_WORK TO COMPLETE_.
Counting task for the data below: how many lines hold the word "OUTER"? Answer with the number only.
————————
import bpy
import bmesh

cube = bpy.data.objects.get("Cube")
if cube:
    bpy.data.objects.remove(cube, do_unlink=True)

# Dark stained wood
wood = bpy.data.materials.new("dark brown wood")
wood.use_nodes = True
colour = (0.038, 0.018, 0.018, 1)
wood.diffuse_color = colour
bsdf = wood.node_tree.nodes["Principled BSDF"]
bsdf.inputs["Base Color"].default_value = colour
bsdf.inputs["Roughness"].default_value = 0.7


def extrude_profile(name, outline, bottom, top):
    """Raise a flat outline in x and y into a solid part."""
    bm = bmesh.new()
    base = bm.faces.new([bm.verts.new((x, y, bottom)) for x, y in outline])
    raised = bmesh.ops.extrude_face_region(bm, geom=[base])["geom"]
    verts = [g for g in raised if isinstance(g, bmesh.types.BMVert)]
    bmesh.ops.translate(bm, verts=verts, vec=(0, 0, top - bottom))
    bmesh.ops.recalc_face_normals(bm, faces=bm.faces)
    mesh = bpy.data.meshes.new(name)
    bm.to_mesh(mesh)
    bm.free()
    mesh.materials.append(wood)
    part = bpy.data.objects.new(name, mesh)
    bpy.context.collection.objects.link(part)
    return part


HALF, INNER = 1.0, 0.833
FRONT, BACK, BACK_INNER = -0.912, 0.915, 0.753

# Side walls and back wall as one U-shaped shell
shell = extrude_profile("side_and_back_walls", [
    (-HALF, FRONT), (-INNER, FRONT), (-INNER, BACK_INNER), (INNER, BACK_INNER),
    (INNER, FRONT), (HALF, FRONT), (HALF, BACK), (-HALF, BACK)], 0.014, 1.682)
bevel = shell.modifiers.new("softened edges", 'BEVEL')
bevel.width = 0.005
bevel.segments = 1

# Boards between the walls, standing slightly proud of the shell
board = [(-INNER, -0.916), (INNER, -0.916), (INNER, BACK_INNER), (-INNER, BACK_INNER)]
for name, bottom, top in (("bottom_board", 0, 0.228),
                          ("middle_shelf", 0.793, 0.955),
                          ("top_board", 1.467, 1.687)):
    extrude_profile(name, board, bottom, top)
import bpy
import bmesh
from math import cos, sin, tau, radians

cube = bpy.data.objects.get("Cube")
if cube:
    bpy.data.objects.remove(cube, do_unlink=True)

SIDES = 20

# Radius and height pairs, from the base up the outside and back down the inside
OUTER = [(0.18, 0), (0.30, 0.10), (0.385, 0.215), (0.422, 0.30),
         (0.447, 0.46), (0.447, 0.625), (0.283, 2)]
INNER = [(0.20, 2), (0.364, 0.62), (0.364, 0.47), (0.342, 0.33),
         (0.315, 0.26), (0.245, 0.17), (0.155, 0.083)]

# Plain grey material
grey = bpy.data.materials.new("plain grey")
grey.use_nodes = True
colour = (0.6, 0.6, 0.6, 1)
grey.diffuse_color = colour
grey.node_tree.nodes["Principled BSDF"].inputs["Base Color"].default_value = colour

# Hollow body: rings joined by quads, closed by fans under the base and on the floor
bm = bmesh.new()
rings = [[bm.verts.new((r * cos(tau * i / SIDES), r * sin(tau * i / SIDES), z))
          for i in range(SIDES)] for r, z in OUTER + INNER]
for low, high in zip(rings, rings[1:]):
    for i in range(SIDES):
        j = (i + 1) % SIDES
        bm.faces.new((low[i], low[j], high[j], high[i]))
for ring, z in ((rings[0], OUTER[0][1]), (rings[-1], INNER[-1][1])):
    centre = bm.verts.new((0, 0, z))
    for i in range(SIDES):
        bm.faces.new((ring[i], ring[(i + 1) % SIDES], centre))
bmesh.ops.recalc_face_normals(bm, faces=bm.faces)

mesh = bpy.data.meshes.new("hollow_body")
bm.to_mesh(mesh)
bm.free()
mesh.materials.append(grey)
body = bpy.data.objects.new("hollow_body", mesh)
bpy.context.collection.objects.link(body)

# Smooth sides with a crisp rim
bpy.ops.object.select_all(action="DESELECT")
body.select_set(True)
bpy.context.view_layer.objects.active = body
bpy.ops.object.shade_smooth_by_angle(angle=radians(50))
————————
_THE COMPLETED TASK_.
3